(Records contained in a dataset)

######

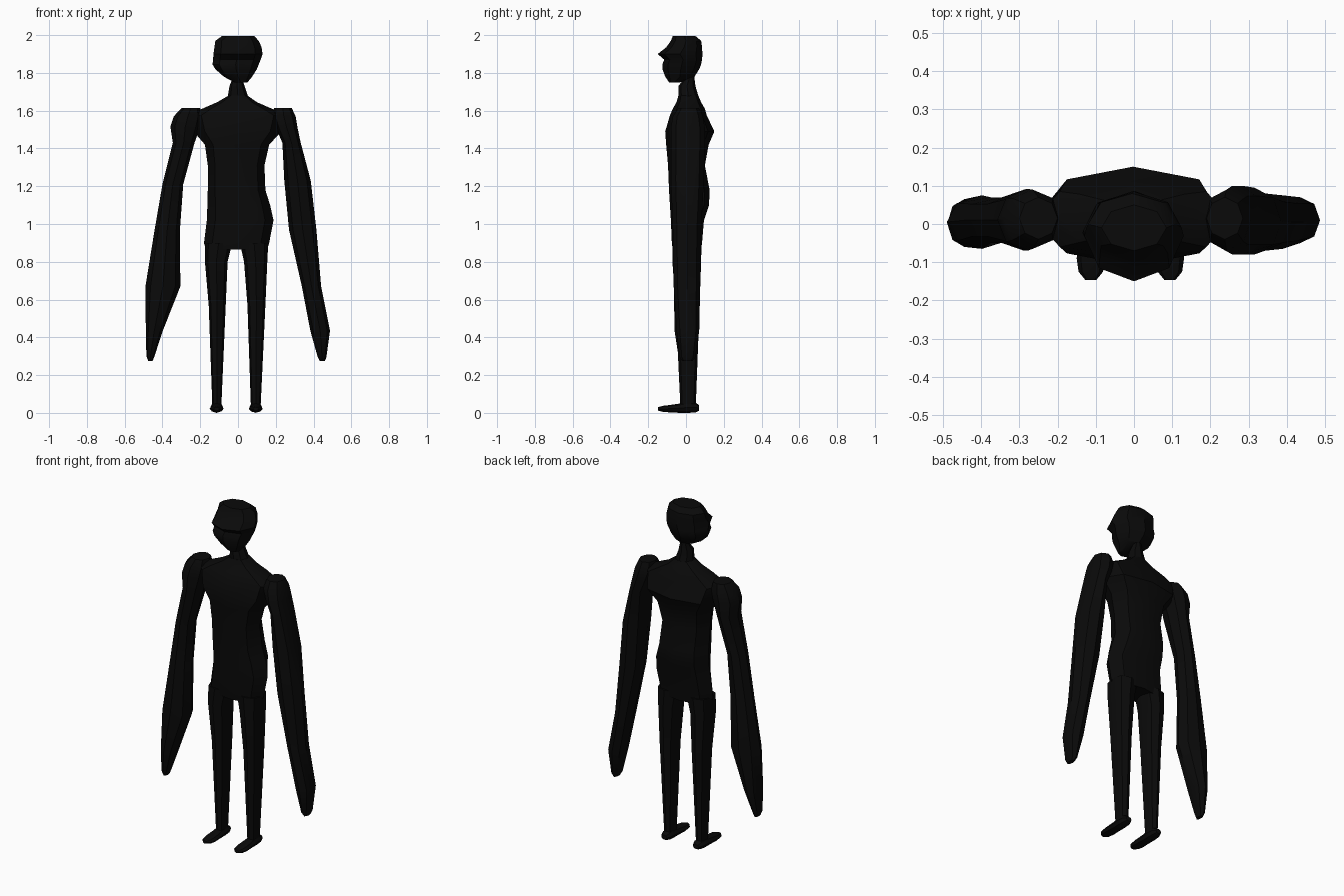
import bpy, bmesh, math

black = bpy.data.materials.new("matte_black")
black.diffuse_color = (0.003, 0.003, 0.003, 1)


def loft(name, rings, sides=8, along="z", fullness=1.0):
    """Skin rings given as (a0, a1, b0, b1, t): two extents and a station on the axis."""
    bm = bmesh.new()
    loops = []
    for a0, a1, b0, b1, t in rings:
        loop = []
        for i in range(sides):
            ang = 2 * math.pi * i / sides
            c, s = math.cos(ang), math.sin(ang)
            c = math.copysign(abs(c) ** fullness, c)
            s = math.copysign(abs(s) ** fullness, s)
            a = (a0 + a1) / 2 + c * (a1 - a0) / 2
            b = (b0 + b1) / 2 + s * (b1 - b0) / 2
            loop.append(bm.verts.new((a, b, t) if along == "z" else (a, t, b)))
        loops.append(loop)
    for lo, hi in zip(loops, loops[1:]):
        for i in range(sides):
            j = (i + 1) % sides
            bm.faces.new((lo[i], lo[j], hi[j], hi[i]))
    bm.faces.new(loops[0])
    bm.faces.new(loops[-1])
    bmesh.ops.recalc_face_normals(bm, faces=bm.faces)
    mesh = bpy.data.meshes.new(name)
    bm.to_mesh(mesh)
    bm.free()
    mesh.materials.append(black)
    obj = bpy.data.objects.new(name, mesh)
    bpy.context.collection.objects.link(obj)
    bpy.ops.object.select_all(action="DESELECT")
    obj.select_set(True)
    bpy.context.view_layer.objects.active = obj
    bpy.ops.object.shade_smooth_by_angle(angle=math.radians(35))
    return obj


# Torso from hips to the base of the neck
loft("torso", [
    (-0.17, 0.155, -0.07, 0.08, 0.865),
    (-0.18, 0.165, -0.075, 0.085, 0.90),
    (-0.165, 0.188, -0.08, 0.095, 1.02),
    (-0.162, 0.17, -0.085, 0.122, 1.10),
    (-0.16, 0.145, -0.09, 0.125, 1.18),
    (-0.16, 0.14, -0.095, 0.10, 1.31),
    (-0.175, 0.165, -0.105, 0.12, 1.42),
    (-0.235, 0.23, -0.11, 0.15, 1.49),
    (-0.26, 0.255, -0.085, 0.11, 1.575),
    (-0.19, 0.18, -0.07, 0.10, 1.61),
    (-0.11, 0.10, -0.05, 0.08, 1.645),
    (-0.05, 0.05, -0.04, 0.065, 1.68)], fullness=0.85)

# Neck
loft("neck", [
    (-0.055, 0.055, -0.04, 0.068, 1.67),
    (-0.045, 0.035, -0.04, 0.05, 1.73),
    (-0.03, 0.022, -0.01, 0.045, 1.77),
    (-0.03, 0.03, -0.01, 0.045, 1.82)])

# Head with jutting jaw and brow
loft("head", [
    (-0.02, 0.05, -0.09, -0.03, 1.75),
    (-0.075, 0.075, -0.11, 0.045, 1.78),
    (-0.12, 0.10, -0.125, 0.07, 1.82),
    (-0.135, 0.11, -0.125, 0.08, 1.845),
    (-0.132, 0.12, -0.115, 0.085, 1.87),
    (-0.13, 0.13, -0.15, 0.087, 1.90),
    (-0.125, 0.125, -0.105, 0.085, 1.935),
    (-0.12, 0.11, -0.08, 0.08, 1.97),
    (-0.085, 0.085, -0.07, 0.05, 1.995)])

# Arms hang from the shoulders and end in long tapered hands
loft("left_arm", [
    (-0.30, -0.20, -0.04, 0.07, 1.613),
    (-0.34, -0.19, -0.065, 0.09, 1.57),
    (-0.358, -0.20, -0.07, 0.092, 1.515),
    (-0.345, -0.23, -0.07, 0.09, 1.43),
    (-0.40, -0.29, -0.05, 0.07, 1.21),
    (-0.443, -0.308, -0.05, 0.07, 0.96),
    (-0.49, -0.305, -0.065, 0.075, 0.67),
    (-0.488, -0.40, -0.06, 0.065, 0.43),
    (-0.485, -0.442, -0.04, 0.03, 0.30),
    (-0.475, -0.452, -0.03, 0.02, 0.275)])
loft("right_arm", [
    (0.19, 0.285, -0.04, 0.07, 1.613),
    (0.18, 0.305, -0.07, 0.09, 1.57),
    (0.20, 0.315, -0.08, 0.10, 1.51),
    (0.235, 0.332, -0.08, 0.10, 1.43),
    (0.245, 0.385, -0.08, 0.095, 1.23),
    (0.27, 0.415, -0.07, 0.08, 0.97),
    (0.338, 0.44, -0.065, 0.075, 0.67),
    (0.383, 0.487, -0.05, 0.07, 0.435),
    (0.422, 0.468, -0.035, 0.05, 0.295),
    (0.433, 0.46, -0.02, 0.035, 0.275)])

# Legs and feet
for side, leg in (("left", ((-0.175, -0.03), (-0.175, -0.055), (-0.155, -0.065), (-0.136, -0.088))),
                  ("right", ((0.01, 0.16), (0.032, 0.155), (0.05, 0.145), (0.068, 0.12)))):
    depth = ((-0.072, 0.082, 0.90), (-0.072, 0.08, 0.80), (-0.055, 0.072, 0.57), (-0.03, 0.052, 0.04))
    loft(side + "_leg", [x + d for x, d in zip(leg, depth)], fullness=0.85)
    cx = -0.113 if side == "left" else 0.094
    loft(side + "_foot", [(cx - w, cx + w, z0, z1, y) for w, z0, z1, y in (
        (0.018, 0.012, 0.04, 0.07), (0.03, 0.002, 0.055, 0.05),
        (0.034, 0.0, 0.058, 0.01), (0.032, 0.0, 0.05, -0.03),
        (0.037, 0.003, 0.041, -0.09), (0.032, 0.006, 0.037, -0.125),
        (0.014, 0.012, 0.03, -0.147))], along="y")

######

→ **What to work on**
Each of the entries above must be copied exactly, but the pictures stay out.

→ **Solution to this exercise**
import bpy, bmesh, math

black = bpy.data.materials.new("matte_black")
black.diffuse_color = (0.003, 0.003, 0.003, 1)


def loft(name, rings, sides=8, along="z", fullness=1.0):
    """Skin rings given as (a0, a1, b0, b1, t): two extents and a station on the axis."""
    bm = bmesh.new()
    loops = []
    for a0, a1, b0, b1, t in rings:
        loop = []
        for i in range(sides):
            ang = 2 * math.pi * i / sides
            c, s = math.cos(ang), math.sin(ang)
            c = math.copysign(abs(c) ** fullness, c)
            s = math.copysign(abs(s) ** fullness, s)
            a = (a0 + a1) / 2 + c * (a1 - a0) / 2
            b = (b0 + b1) / 2 + s * (b1 - b0) / 2
            loop.append(bm.verts.new((a, b, t) if along == "z" else (a, t, b)))
        loops.append(loop)
    for lo, hi in zip(loops, loops[1:]):
        for i in range(sides):
            j = (i + 1) % sides
            bm.faces.new((lo[i], lo[j], hi[j], hi[i]))
    bm.faces.new(loops[0])
    bm.faces.new(loops[-1])
    bmesh.ops.recalc_face_normals(bm, faces=bm.faces)
    mesh = bpy.data.meshes.new(name)
    bm.to_mesh(mesh)
    bm.free()
    mesh.materials.append(black)
    obj = bpy.data.objects.new(name, mesh)
    bpy.context.collection.objects.link(obj)
    bpy.ops.object.select_all(action="DESELECT")
    obj.select_set(True)
    bpy.context.view_layer.objects.active = obj
    bpy.ops.object.shade_smooth_by_angle(angle=math.radians(35))
    return obj


# Torso from hips to the base of the neck
loft("torso", [
    (-0.17, 0.155, -0.07, 0.08, 0.865),
    (-0.18, 0.165, -0.075, 0.085, 0.90),
    (-0.165, 0.188, -0.08, 0.095, 1.02),
    (-0.162, 0.17, -0.085, 0.122, 1.10),
    (-0.16, 0.145, -0.09, 0.125, 1.18),
    (-0.16, 0.14, -0.095, 0.10, 1.31),
    (-0.175, 0.165, -0.105, 0.12, 1.42),
    (-0.235, 0.23, -0.11, 0.15, 1.49),
    (-0.26, 0.255, -0.085, 0.11, 1.575),
    (-0.19, 0.18, -0.07, 0.10, 1.61),
    (-0.11, 0.10, -0.05, 0.08, 1.645),
    (-0.05, 0.05, -0.04, 0.065, 1.68)], fullness=0.85)

# Neck
loft("neck", [
    (-0.055, 0.055, -0.04, 0.068, 1.67),
    (-0.045, 0.035, -0.04, 0.05, 1.73),
    (-0.03, 0.022, -0.01, 0.045, 1.77),
    (-0.03, 0.03, -0.01, 0.045, 1.82)])

# Head with jutting jaw and brow
loft("head", [
    (-0.02, 0.05, -0.09, -0.03, 1.75),
    (-0.075, 0.075, -0.11, 0.045, 1.78),
    (-0.12, 0.10, -0.125, 0.07, 1.82),
    (-0.135, 0.11, -0.125, 0.08, 1.845),
    (-0.132, 0.12, -0.115, 0.085, 1.87),
    (-0.13, 0.13, -0.15, 0.087, 1.90),
    (-0.125, 0.125, -0.105, 0.085, 1.935),
    (-0.12, 0.11, -0.08, 0.08, 1.97),
    (-0.085, 0.085, -0.07, 0.05, 1.995)])

# Arms hang from the shoulders and end in long tapered hands
loft("left_arm", [
    (-0.30, -0.20, -0.04, 0.07, 1.613),
    (-0.34, -0.19, -0.065, 0.09, 1.57),
    (-0.358, -0.20, -0.07, 0.092, 1.515),
    (-0.345, -0.23, -0.07, 0.09, 1.43),
    (-0.40, -0.29, -0.05, 0.07, 1.21),
    (-0.443, -0.308, -0.05, 0.07, 0.96),
    (-0.49, -0.305, -0.065, 0.075, 0.67),
    (-0.488, -0.40, -0.06, 0.065, 0.43),
    (-0.485, -0.442, -0.04, 0.03, 0.30),
    (-0.475, -0.452, -0.03, 0.02, 0.275)])
loft("right_arm", [
    (0.19, 0.285, -0.04, 0.07, 1.613),
    (0.18, 0.305, -0.07, 0.09, 1.57),
    (0.20, 0.315, -0.08, 0.10, 1.51),
    (0.235, 0.332, -0.08, 0.10, 1.43),
    (0.245, 0.385, -0.08, 0.095, 1.23),
    (0.27, 0.415, -0.07, 0.08, 0.97),
    (0.338, 0.44, -0.065, 0.075, 0.67),
    (0.383, 0.487, -0.05, 0.07, 0.435),
    (0.422, 0.468, -0.035, 0.05, 0.295),
    (0.433, 0.46, -0.02, 0.035, 0.275)])

# Legs and feet
for side, leg in (("left", ((-0.175, -0.03), (-0.175, -0.055), (-0.155, -0.065), (-0.136, -0.088))),
                  ("right", ((0.01, 0.16), (0.032, 0.155), (0.05, 0.145), (0.068, 0.12)))):
    depth = ((-0.072, 0.082, 0.90), (-0.072, 0.08, 0.80), (-0.055, 0.072, 0.57), (-0.03, 0.052, 0.04))
    loft(side + "_leg", [x + d for x, d in zip(leg, depth)], fullness=0.85)
    cx = -0.113 if side == "left" else 0.094
    loft(side + "_foot", [(cx - w, cx + w, z0, z1, y) for w, z0, z1, y in (
        (0.018, 0.012, 0.04, 0.07), (0.03, 0.002, 0.055, 0.05),
        (0.034, 0.0, 0.058, 0.01), (0.032, 0.0, 0.05, -0.03),
        (0.037, 0.003, 0.041, -0.09), (0.032, 0.006, 0.037, -0.125),
        (0.014, 0.012, 0.03, -0.147))], along="y")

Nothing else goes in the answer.